Black History Month is the annual celebration of the achievements and contribution of African Americans to the history of the United States celebrated in February of each year. This celebration evolved from the work of noted Harvard graduate and historian Carter G Woodson and his colleague Jesse E Moorland both of whom formed the Association for the Study of Negro Life and History (ASNLH 1915). In 1926 the group initiated the national Negro History Week to be celebrated during the second week of February paying homage to the birthdays of both Fredrick Douglas and Abraham Lincoln. It was not long before the celebration was adopted by many groups and colleges all across the United States. As the civil rights movement grew in the 1960’s, along with black awareness and empowerment, Negro history week became far more pivotal in its purpose. Eventually it evolved into a month long celebration that was officially recognized in 1976 by the white house and then president Gerald Ford. Since then it has been adopted by many nations all across the world.
When Woodson initiated ASNLH and Negro History Week, his intention had never been for the celebration to become a permanent fixture in the American culture. His intention was to use it as a vehicle to bridge the gap between the two dominant races who at the time, had a great tension between them, some 50 plus years after slavery ended. Also, it was intended to mend the reputation of the Negro people who history had painted as lazy, unintelligent and nonproductive members of society. It was his hope that by teaching both races about the African contribution to world history and particularly American history that it would inspire African Americans to assimilate better into the society and might foster a better relationship between both races. Most importantly, his goal was that in due time the necessity for Black History Month would die as it gave way for the incorporation of more African history into text books and the school curriculum. It is sad to say that in all aspects it has failed.
Although I understand the spirit behind the creation of Black History Month, in my mind, it has failed to live up to its fullest potential. One of the biggest threats to us African Americans is the limited and damaging history of our people taught in schools. A history that says we began at slavery and the highlight of our past is the civil rights movement. If black history month was intended to expand upon that history, it has failed. Year after year the same old documentaries and films about civil rights and slavery are repeated, only acting to reinforce the very same information in the texts that maintains the status quo and image of black people.
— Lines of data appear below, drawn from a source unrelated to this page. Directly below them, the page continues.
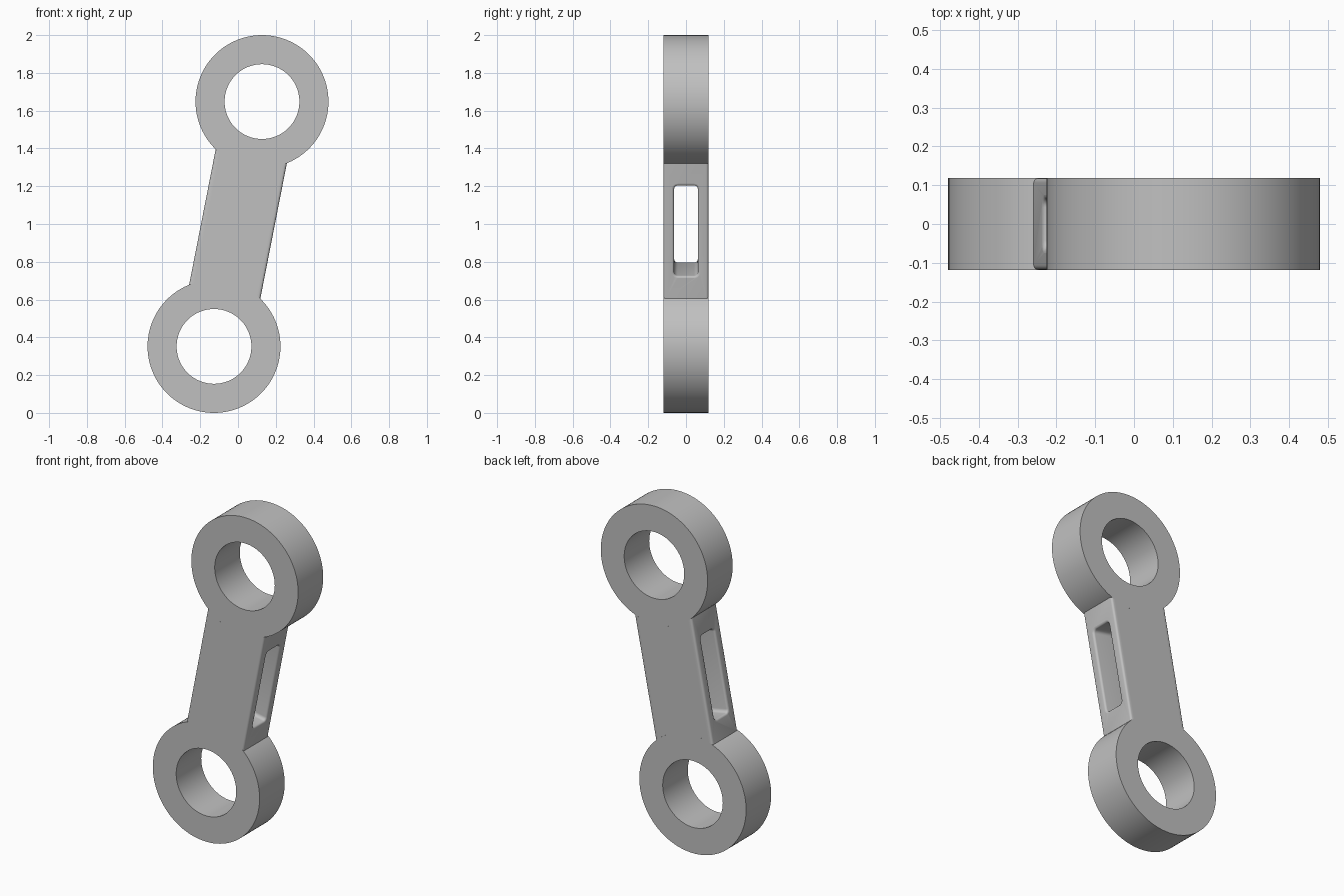
import bpy, bmesh
from math import pi, sin, cos, sqrt, atan2, radians
from mathutils import Matrix, Vector

cube = bpy.data.objects.get("Cube")
if cube:
    bpy.data.objects.remove(cube, do_unlink=True)

DX, DZ = 0.127, 0.648            # ring centre offset from the middle
REACH = sqrt(DX * DX + DZ * DZ)
OUTER, INNER, HALF_T = 0.352, 0.198, 0.118
HALF_W, ROUND = 0.192, 0.012
SLOT_Y, SLOT_Z, CORNER = 0.063, 0.243, 0.02
TILT = Matrix.Translation((0, 0, 1)) @ Matrix.Rotation(atan2(DX, DZ), 4, 'Y')

metal = bpy.data.materials.new("light grey metal")
metal.use_nodes = True
GREY = (0.53, 0.53, 0.53, 1)
metal.diffuse_color = GREY
metal.node_tree.nodes["Principled BSDF"].inputs["Base Color"].default_value = GREY


def finish(name, bm):
    """Tilt the upright part into place and make it an object."""
    bmesh.ops.recalc_face_normals(bm, faces=bm.faces)
    bm.transform(TILT)
    mesh = bpy.data.meshes.new(name)
    bm.to_mesh(mesh)
    bm.free()
    mesh.materials.append(metal)
    obj = bpy.data.objects.new(name, mesh)
    bpy.context.collection.objects.link(obj)
    return obj


def activate(obj):
    bpy.ops.object.select_all(action='DESELECT')
    obj.select_set(True)
    bpy.context.view_layer.objects.active = obj


def bridge(bm, loops, closed):
    """Join equal vertex loops with quads."""
    n = len(loops[0])
    for k in range(len(loops) if closed else len(loops) - 1):
        a, b = loops[k], loops[(k + 1) % len(loops)]
        for i in range(n):
            j = (i + 1) % n
            bm.faces.new((a[i], a[j], b[j], b[i]))


def ring(name, height, n=96):
    bm = bmesh.new()
    loops = []
    for r, y in ((OUTER, -HALF_T), (OUTER, HALF_T), (INNER, HALF_T), (INNER, -HALF_T)):
        loops.append([bm.verts.new((r * cos(2 * pi * i / n), y,
                                    height + r * sin(2 * pi * i / n))) for i in range(n)])
    bridge(bm, loops, True)
    return finish(name, bm)


def connecting_bar(n=16):
    """Bar whose hollow ends hug the rings, with rounded long edges."""
    bm = bmesh.new()
    ws = [HALF_W * (2 * i / n - 1) for i in range(n + 1)]
    top = [(w, REACH - sqrt(OUTER ** 2 - w * w)) for w in ws]
    outline = top + [(-w, -z) for w, z in top]
    loops = [[bm.verts.new((w, y, z)) for w, z in outline] for y in (-HALF_T, HALF_T)]
    bridge(bm, loops, False)
    for loop in loops:
        bm.faces.new(loop)
    long_edges = [e for e in bm.edges if e.calc_length() > 0.4]
    bmesh.ops.bevel(bm, geom=long_edges, offset=ROUND, segments=4,
                    profile=0.5, affect='EDGES')
    return finish("connecting_bar", bm)


def slot_cutter():
    """Rounded slot through the bar, flaring softly at both mouths."""
    bm = bmesh.new()
    steps = [pi / 2 * i / 4 for i in range(5)]
    half = [(HALF_W - ROUND + ROUND * sin(a), ROUND * (1 - cos(a))) for a in steps]
    half.append((HALF_W + 0.03, ROUND))
    sections = [(-w, g) for w, g in reversed(half)] + half
    loops = []
    for w, grow in sections:
        loop = []
        r = CORNER + grow
        for k, (sy, sz) in enumerate(((1, 1), (-1, 1), (-1, -1), (1, -1))):
            for i in range(6):
                a = pi / 2 * (k + i / 5)
                loop.append(bm.verts.new((w, sy * (SLOT_Y - CORNER) + r * cos(a),
                                          sz * (SLOT_Z - CORNER) + r * sin(a))))
        loops.append(loop)
    bridge(bm, loops, False)
    bm.faces.new(loops[0])
    bm.faces.new(loops[-1])
    return finish("slot_cutter", bm)


upper = ring("upper_ring", REACH)
lower = ring("lower_ring", -REACH)
bar = connecting_bar()

# Cut the slot through the bar
cutter = slot_cutter()
cutter.hide_render = True
cut = bar.modifiers.new("slot", 'BOOLEAN')
cut.operation = 'DIFFERENCE'
cut.solver = 'EXACT'
cut.object = cutter
activate(bar)
bpy.ops.object.modifier_apply(modifier=cut.name)
bpy.data.objects.remove(cutter, do_unlink=True)

for part in (upper, lower, bar):
    activate(part)
    bpy.ops.object.shade_smooth_by_angle(angle=radians(35))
Black History Month exposes nothing of our history and culture prior to being brought here on slave ships. It does not highlight our centuries of contribution in medicine, geography and engineering for example or show how our discoveries have helped to inspire modern technologies and medicine. Furthermore it speaks nothing of the contemporary and ongoing contributions of people of African descent all across the world who have contributed to world history and are still doing so. Essentially, in order to make a lasting and impactful change in how the African diaspora view themselves and how we are viewed by others. We need to provide real and comprehensive information about our role in history. Black History Month in effect needs to be extensively revamped.